How is the payments landscape in France evolving? What are the key challenges that online businesses are looking to solve?
Jean-Marc: Some exciting trends are emerging. Historically, payments isn't a role with many businesses. Probably only a handful of the largest ecommerce merchants have a payments team. Instead, various people usually own payments across the business. And as a result, it's treated as a commoditized process.
However, that's starting to change. We're seeing a growing awareness of the importance of payments, especially regarding the user experience.

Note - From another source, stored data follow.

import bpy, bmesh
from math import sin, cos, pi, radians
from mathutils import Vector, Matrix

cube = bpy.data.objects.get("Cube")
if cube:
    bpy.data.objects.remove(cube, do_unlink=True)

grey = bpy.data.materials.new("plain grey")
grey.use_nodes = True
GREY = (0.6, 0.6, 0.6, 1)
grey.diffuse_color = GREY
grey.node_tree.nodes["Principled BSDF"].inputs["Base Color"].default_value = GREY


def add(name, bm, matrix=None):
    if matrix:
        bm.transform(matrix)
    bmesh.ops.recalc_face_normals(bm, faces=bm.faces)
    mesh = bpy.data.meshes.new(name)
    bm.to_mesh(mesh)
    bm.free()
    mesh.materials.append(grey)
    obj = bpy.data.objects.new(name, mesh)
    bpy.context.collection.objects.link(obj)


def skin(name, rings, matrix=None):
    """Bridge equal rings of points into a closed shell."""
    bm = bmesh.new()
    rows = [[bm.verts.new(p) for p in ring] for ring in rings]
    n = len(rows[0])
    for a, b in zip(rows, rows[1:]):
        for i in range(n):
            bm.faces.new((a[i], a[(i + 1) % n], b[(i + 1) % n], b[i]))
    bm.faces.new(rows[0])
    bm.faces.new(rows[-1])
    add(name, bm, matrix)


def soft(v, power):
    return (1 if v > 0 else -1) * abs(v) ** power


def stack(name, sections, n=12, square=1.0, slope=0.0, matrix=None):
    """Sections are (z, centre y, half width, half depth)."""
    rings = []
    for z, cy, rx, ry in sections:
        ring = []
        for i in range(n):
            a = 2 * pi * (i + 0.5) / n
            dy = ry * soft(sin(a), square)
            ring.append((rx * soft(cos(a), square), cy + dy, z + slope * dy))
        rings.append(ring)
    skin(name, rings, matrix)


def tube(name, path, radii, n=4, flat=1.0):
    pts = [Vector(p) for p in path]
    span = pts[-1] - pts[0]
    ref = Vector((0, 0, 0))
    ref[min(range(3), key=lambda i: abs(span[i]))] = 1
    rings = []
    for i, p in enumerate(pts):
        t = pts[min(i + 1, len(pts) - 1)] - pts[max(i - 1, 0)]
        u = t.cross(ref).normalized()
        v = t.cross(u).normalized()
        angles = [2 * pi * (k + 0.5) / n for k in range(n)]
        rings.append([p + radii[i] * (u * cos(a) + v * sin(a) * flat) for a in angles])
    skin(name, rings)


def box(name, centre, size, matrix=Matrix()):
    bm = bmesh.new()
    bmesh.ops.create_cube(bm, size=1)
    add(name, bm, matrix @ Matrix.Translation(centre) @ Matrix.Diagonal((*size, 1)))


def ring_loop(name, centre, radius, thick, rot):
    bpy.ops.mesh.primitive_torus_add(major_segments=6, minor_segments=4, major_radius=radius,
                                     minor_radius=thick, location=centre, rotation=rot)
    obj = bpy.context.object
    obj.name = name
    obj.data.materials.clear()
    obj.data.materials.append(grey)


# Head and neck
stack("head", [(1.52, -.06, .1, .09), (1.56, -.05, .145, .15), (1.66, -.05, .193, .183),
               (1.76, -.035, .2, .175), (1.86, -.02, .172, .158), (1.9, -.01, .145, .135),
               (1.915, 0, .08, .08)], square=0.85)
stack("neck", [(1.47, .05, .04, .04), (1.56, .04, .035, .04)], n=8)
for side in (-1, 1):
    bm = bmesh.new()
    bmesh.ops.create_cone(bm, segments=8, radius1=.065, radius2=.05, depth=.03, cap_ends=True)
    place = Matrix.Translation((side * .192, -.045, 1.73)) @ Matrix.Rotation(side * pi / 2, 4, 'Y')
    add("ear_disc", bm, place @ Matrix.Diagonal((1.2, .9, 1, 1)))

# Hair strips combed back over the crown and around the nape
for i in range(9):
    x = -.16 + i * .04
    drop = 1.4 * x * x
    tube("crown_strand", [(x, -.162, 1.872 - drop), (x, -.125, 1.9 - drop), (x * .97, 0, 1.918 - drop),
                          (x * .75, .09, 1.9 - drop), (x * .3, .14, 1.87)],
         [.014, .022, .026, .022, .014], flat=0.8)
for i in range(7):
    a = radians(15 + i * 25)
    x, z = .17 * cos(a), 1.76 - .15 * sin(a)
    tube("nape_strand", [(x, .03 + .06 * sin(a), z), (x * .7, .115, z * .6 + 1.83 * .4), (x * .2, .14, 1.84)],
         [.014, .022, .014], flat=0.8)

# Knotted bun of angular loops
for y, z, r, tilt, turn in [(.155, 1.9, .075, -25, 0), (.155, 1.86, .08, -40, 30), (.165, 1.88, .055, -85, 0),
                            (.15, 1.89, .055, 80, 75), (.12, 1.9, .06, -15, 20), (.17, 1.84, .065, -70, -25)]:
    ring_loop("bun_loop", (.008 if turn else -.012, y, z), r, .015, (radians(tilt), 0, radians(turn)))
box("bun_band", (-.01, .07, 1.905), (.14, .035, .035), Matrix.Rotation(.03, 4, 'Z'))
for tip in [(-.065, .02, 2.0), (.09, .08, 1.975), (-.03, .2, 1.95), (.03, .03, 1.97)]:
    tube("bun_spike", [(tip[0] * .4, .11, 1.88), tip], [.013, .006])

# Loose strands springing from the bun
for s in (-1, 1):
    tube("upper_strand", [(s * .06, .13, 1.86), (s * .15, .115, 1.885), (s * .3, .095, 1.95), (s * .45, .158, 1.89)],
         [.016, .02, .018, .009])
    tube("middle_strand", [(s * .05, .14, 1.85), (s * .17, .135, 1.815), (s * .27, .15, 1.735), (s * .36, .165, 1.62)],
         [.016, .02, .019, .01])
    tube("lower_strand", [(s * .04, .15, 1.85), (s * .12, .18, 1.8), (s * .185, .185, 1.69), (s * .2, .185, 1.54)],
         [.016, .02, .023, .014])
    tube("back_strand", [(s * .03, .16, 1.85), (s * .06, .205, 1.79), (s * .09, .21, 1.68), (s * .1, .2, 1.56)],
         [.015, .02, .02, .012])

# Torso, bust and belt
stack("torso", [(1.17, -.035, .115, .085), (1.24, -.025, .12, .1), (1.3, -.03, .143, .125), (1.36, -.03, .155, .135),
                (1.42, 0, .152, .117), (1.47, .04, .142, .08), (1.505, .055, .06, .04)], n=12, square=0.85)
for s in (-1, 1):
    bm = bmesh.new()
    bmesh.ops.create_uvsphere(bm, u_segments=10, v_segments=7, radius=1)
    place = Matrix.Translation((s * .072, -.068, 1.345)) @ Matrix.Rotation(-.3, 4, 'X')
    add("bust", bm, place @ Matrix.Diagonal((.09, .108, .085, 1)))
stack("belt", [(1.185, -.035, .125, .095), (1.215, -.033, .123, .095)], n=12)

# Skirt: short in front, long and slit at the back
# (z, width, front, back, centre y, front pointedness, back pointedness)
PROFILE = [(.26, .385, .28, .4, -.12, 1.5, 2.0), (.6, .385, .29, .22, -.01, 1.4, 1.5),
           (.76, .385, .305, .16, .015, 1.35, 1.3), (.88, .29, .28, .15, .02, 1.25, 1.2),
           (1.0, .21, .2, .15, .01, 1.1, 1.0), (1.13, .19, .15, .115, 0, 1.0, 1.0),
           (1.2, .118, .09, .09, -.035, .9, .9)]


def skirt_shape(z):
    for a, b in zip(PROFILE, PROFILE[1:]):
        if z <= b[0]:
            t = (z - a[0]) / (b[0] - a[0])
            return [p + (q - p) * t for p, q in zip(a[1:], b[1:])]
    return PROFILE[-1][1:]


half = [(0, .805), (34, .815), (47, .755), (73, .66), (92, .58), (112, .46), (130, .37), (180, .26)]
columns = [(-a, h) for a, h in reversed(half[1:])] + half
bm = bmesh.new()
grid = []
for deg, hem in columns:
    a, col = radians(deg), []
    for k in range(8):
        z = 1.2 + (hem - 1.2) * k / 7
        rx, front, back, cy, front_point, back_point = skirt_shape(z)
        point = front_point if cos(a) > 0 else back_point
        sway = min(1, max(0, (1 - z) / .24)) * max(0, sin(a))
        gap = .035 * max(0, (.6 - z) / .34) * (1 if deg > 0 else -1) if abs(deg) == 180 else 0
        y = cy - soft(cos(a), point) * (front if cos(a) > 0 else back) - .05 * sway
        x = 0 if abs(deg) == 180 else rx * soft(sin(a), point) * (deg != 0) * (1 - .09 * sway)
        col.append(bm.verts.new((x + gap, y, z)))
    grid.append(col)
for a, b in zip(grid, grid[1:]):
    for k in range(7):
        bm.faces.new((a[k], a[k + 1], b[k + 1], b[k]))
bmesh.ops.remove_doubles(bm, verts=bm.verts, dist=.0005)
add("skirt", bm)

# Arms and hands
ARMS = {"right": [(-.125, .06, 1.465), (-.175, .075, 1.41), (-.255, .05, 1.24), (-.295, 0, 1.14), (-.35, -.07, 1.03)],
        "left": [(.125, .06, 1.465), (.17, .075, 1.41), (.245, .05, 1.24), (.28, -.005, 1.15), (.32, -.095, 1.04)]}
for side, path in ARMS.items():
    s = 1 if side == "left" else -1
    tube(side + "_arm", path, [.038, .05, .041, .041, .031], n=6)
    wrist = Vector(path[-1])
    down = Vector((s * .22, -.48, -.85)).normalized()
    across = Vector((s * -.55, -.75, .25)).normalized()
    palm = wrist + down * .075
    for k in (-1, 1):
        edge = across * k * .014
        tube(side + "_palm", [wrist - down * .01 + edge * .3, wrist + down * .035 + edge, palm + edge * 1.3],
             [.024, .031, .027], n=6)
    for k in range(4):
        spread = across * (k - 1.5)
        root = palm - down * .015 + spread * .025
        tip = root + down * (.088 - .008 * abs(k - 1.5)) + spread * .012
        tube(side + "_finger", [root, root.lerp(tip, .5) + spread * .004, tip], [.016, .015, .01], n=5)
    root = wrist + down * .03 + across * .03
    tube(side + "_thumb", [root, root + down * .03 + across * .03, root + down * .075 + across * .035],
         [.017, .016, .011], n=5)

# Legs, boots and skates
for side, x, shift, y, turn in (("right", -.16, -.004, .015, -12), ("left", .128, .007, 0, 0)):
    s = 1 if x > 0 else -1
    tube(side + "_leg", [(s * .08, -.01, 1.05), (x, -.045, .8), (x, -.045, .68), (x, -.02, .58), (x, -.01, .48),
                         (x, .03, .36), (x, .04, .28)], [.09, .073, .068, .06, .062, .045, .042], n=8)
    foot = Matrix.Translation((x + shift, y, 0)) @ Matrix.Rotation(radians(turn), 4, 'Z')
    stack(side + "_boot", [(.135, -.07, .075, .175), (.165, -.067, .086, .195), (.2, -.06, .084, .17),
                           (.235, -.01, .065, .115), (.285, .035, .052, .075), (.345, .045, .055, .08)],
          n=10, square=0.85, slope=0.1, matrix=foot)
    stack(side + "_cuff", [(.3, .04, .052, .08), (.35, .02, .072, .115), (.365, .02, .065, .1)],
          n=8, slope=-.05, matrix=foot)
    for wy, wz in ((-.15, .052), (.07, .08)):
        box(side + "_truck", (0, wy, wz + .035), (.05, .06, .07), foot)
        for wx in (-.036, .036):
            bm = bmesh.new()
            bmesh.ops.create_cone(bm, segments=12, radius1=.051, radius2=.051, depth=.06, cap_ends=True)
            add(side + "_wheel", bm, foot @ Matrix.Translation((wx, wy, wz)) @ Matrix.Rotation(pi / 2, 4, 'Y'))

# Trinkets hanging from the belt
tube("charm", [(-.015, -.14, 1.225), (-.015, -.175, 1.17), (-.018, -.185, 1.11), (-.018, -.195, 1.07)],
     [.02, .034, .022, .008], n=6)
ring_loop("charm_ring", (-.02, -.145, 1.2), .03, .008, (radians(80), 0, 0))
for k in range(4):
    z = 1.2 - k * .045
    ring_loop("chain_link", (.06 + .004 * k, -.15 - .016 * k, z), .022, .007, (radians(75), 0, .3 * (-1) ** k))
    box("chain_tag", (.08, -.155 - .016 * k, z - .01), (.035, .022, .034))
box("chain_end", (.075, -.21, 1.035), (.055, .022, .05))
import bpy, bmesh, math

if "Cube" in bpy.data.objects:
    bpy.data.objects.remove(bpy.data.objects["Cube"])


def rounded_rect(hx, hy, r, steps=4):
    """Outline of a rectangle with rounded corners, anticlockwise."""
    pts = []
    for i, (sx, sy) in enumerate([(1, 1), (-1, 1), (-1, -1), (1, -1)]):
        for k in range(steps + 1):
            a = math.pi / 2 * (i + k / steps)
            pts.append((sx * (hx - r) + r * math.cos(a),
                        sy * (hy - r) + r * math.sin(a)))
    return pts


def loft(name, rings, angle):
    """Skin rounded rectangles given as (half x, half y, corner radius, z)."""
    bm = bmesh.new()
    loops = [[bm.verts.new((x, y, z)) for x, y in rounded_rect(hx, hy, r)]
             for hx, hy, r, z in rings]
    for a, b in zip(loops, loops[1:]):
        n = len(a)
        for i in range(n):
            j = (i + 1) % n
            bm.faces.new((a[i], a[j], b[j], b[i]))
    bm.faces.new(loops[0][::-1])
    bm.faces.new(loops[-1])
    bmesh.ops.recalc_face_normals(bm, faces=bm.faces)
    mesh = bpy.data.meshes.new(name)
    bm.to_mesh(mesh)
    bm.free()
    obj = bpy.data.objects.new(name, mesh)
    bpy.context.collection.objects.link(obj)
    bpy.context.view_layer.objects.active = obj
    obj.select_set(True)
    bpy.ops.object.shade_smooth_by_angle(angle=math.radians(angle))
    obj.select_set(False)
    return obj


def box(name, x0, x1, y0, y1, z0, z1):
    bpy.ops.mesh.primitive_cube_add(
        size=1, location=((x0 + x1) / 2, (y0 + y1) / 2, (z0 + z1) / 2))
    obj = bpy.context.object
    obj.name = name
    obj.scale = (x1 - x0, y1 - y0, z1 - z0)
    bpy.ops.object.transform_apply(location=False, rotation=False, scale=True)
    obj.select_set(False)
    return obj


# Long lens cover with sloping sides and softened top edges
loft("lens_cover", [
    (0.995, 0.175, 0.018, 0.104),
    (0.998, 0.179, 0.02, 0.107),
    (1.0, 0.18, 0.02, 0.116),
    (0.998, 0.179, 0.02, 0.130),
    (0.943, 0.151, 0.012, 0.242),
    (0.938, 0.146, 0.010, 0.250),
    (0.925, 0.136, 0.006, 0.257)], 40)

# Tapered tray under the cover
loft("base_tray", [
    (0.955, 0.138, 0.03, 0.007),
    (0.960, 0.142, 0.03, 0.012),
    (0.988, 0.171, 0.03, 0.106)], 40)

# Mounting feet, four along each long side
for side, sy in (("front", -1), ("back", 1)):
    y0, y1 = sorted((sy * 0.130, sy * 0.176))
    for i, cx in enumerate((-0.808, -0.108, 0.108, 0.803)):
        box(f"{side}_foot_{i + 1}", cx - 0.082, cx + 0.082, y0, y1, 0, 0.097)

This is naturally leading businesses to start thinking about payments more deeply.
Businesses are asking more questions about topics such as payment orchestration because they realize that a single payment service provider (PSP) may not necessarily offer them the best experience or set-up across every market in which they are active.
Strong Customer Authentication (SCA) is another big topic. Although the rollout of SCA is still not complete in France, we're encouraged to see many merchants thinking about how best to meet the regulatory obligation while also using the 3DS protocols to improve authorization rates and the overall customer experience. And this work is paying dividends; 49% of merchants told us they've noticed significantly improved authorization rates as a consequence of SCA. This is higher than their European counterparts.
Ingrid: If we look at payment methods, there are some interesting shifts in the market. Firstly, any business selling in France must accept Cartes Bancaires – the local scheme - branded cards. These account for upwards of 90% of the online card transactions in France.
But businesses should also look to explore offering alternative payment methods, especially digital wallets. As more commerce moves onto mobile, there's growing consumer demand for the simplicity and security wallets provide at the mobile checkout. Buy now, pay later (BNPL) is also increasing in popularity and is something merchants may wish to consider offing this year.
Ultimately, this all puts into perspective the need for businesses to ensure that they're working with payments providers that grant them the flexibility to adapt quickly and without creating additional complexity. While this is true in all markets, it's essential in France where consumer loyalty is still up for grabs.
How is Checkout.com supporting businesses in France?
Jean-Marc: As discussed, there's a growing focus on payments and a rapid maturity in the industry underway. But payments is a complex topic and not every organization has, or can afford, a team of payment experts in-house. So businesses are really looking to their PSPs to manage and optimize payments.
The fact that Checkout.com has a large presence in France, a local acquiring license and understands the local ecosystem resonates well with customers. And once they see how we can help them really optimize their payments with our technology, granular payments data and expert insights, they quickly see the benefits of working with newer, next-gen payment service providers.
Then there's the global factor as well. French companies are more likely than most other Europeans to be selling into the US and the Middle East. And Checkout.com can support them in those markets, and many others, as they look to expand their presence around the world.
What's your top prediction for the French digital economy in 2022?
Jean-Marc: I'll be watching the development of BNPL closely. We're seeing this payment method take off in other countries, and I expect it to make its mark in the French market this year.
Ingrid: There is so much. But, to sum it all up, I'll say it's the growing appreciation of just how critical payments are to a business looking to thrive in the digital economy.